But the story reminded both of us that we'd put a pin in a future discussion of how to clean knit sneakers, specifically. We've covered general sneaker care in this space, as well as instructions on how one might go about cleaning a pair of kicks in the washing machine, but there are definitely some specialty topics we should address. And we'll do so over the course of the next few months, so if you've got questions about cleaning sneakers that require special care, hit me at email@example.com with those queries.
Today, we'll cover knit sneakers, which covers everything from Nike Flyknit and Adidas Primeknit to Puma EvoKnit and all those other knit uppers you see on the market nowadays.
The Best Way to Clean a Knit Sneaker
A word of warning before we get into the details of how to clean your knit sneakers: The instructions don't convey the level of patience that's often required in this type of operation.

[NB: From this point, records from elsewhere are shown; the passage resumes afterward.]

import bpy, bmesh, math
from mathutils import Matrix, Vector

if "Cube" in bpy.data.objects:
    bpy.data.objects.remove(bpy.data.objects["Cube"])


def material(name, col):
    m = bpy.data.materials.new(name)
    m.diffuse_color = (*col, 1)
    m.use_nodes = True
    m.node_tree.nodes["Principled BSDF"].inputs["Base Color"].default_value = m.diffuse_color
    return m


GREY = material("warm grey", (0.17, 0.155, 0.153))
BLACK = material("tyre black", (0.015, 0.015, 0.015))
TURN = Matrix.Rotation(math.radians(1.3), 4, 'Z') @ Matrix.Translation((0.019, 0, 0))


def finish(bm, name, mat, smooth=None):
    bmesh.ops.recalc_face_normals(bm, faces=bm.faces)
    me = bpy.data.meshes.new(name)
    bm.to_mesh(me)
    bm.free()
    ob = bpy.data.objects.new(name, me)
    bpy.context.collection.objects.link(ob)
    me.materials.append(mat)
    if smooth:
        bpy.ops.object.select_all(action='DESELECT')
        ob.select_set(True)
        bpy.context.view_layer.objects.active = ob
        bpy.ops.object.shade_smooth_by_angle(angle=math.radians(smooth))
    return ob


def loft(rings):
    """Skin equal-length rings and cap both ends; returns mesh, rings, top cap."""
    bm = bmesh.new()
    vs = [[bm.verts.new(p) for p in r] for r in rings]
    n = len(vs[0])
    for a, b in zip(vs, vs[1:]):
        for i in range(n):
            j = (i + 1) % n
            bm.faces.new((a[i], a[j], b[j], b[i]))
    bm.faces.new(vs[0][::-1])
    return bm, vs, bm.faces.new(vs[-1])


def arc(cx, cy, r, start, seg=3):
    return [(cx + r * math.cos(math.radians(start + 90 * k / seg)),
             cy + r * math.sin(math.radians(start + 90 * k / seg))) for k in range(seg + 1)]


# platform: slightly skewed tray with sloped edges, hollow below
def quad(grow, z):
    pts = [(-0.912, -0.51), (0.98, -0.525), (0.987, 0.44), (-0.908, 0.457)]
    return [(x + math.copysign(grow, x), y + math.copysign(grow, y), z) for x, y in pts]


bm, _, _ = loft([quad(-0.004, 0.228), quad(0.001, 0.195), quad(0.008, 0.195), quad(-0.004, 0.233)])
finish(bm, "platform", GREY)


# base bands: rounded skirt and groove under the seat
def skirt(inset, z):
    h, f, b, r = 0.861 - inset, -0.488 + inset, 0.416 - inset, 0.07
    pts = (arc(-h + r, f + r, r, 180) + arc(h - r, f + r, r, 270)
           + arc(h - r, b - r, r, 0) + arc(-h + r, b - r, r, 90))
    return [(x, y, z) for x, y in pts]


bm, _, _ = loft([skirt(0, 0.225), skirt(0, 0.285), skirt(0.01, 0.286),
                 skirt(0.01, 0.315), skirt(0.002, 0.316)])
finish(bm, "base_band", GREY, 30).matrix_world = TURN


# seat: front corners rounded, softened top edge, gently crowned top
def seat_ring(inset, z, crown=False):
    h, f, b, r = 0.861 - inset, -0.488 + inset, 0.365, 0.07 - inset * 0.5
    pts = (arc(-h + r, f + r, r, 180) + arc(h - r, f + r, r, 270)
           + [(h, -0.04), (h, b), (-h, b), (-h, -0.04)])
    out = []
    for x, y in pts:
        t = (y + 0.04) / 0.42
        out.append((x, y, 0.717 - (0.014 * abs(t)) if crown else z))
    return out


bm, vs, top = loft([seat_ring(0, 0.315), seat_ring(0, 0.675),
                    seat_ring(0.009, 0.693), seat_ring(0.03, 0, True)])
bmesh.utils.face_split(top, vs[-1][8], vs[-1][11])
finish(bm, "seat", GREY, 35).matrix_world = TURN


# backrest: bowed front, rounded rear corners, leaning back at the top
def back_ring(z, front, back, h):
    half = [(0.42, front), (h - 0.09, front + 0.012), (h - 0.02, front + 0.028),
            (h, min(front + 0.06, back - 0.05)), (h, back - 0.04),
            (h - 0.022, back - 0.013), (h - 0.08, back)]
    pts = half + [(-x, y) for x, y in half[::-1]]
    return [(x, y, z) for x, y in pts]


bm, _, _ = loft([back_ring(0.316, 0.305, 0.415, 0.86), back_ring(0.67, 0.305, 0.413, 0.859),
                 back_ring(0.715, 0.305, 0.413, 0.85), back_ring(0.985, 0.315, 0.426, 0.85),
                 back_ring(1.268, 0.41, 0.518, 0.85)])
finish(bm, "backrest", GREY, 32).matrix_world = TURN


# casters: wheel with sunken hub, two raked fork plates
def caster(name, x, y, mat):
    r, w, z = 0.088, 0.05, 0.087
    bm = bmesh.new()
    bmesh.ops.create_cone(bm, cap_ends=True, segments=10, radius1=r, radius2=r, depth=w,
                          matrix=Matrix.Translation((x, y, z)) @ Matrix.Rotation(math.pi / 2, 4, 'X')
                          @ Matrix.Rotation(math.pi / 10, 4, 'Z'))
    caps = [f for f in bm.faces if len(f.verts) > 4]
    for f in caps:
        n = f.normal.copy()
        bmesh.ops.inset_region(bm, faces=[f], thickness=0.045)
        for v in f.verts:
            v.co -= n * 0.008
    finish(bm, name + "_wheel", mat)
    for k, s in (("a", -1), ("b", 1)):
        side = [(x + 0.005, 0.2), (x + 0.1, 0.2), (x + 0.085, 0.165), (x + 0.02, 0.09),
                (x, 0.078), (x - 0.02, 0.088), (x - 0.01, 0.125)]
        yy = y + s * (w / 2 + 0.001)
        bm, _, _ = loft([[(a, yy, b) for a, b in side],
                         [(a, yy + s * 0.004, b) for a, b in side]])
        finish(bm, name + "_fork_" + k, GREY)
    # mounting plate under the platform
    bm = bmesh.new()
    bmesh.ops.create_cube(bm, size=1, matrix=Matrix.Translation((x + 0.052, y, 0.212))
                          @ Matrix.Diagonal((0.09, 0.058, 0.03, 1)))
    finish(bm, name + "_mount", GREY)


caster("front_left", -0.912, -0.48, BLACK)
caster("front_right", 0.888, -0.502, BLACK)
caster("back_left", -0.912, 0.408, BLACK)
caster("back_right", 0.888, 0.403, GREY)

That's not to scare you off! Because it truly is very straightforward. But time and repeat applications are often needed, and you should know that heading into things. Cleaning a pair of knit sneakers is a good task to take on while, say, watching baseball, what with all its downtime, or listening to a favorite podcast. May I suggest one you might like?
The tools you'll need are:
- A small bowl
- Cool water
- Mild soap, such as diluted liquid laundry detergent or dish soap, or sneaker cleaner like Jason Markk Shoe Cleaner or Crep Protect Cure
- Two or more soft cloths, like washcloths or microfiber cloths
- A soft brush, like an old toothbrush or a suede brush
And here's what you'll do with them:
- Start by diluting a small amount of detergent—about a teaspoon—in a small bowl of cool water. Fill the bowl no more than halfway up to leave enough room to dip your cleaning implements in the solution.
- Remove the laces and stuff the shoe with a balled up cloth, which will absorb excess liquid and provide resistance as you work on the exterior of the shoe.
- Dip a second soft cloth into the detergent solution, wring it out well and begin scrubbing at the soiled area of the sneaker. Use firm but gentle pressure, being careful not to abrade or snag the yarn.
- Repeat as needed until the sneakers are dirt-free, then rinse the rag in clean water and go over the entire shoe a few times to remove sudsy residue.
- If the shoes are badly soiled, use a soft brush, like an old toothbrush or a shoe brush designed for delicate materials like suede or patent leather, to work the detergent solution into the shoe, being careful not to snag the yarn or work the brush too hard, which will cause pilling and fraying.
- Pat the shoes with a dry cloth and allow them to air dry, repeating the cleaning process a second time if the shoes still appear dingy.
Machine Washing a Knit Sneaker
So look, I would prefer you not machine wash your knit sneaks. The problem with machine washing knit sneakers is that if anything catches on one of the yarns, the shoe could come unraveled. And obviously we don't want that!
However, if you do choose to machine wash—either for convenience, or because your knit sneaks just aren't that precious to you, which is fine!—here are the things to know:
- Wash them alone. If there's nothing else in the load with them, the chances of a yarn catching on something won't be as high. The laces can go inside a mesh washing bag so they don't end up wound around the shoe.
- Use cold water, the gentle cycle, and a small amount of gentle laundry detergent. Avoid the use of bleach and stain removing pretreatments.
- Air dry. If necessary, reshape by stuffing the damp shoes with balled up towels (hand or dish towels and washcloths are a great size for this operation).
Jolie Kerr is a cleaning expert and advice columnist. She'll be here to answer your filthiest questions. Are you dirty? Email her. Are you still dirty? Subscribe to Ask a Clean Person: The Podcast on Acast, iTunes or Stitcher, and like Ask a Clean Person on Facebook.
From: Esquire US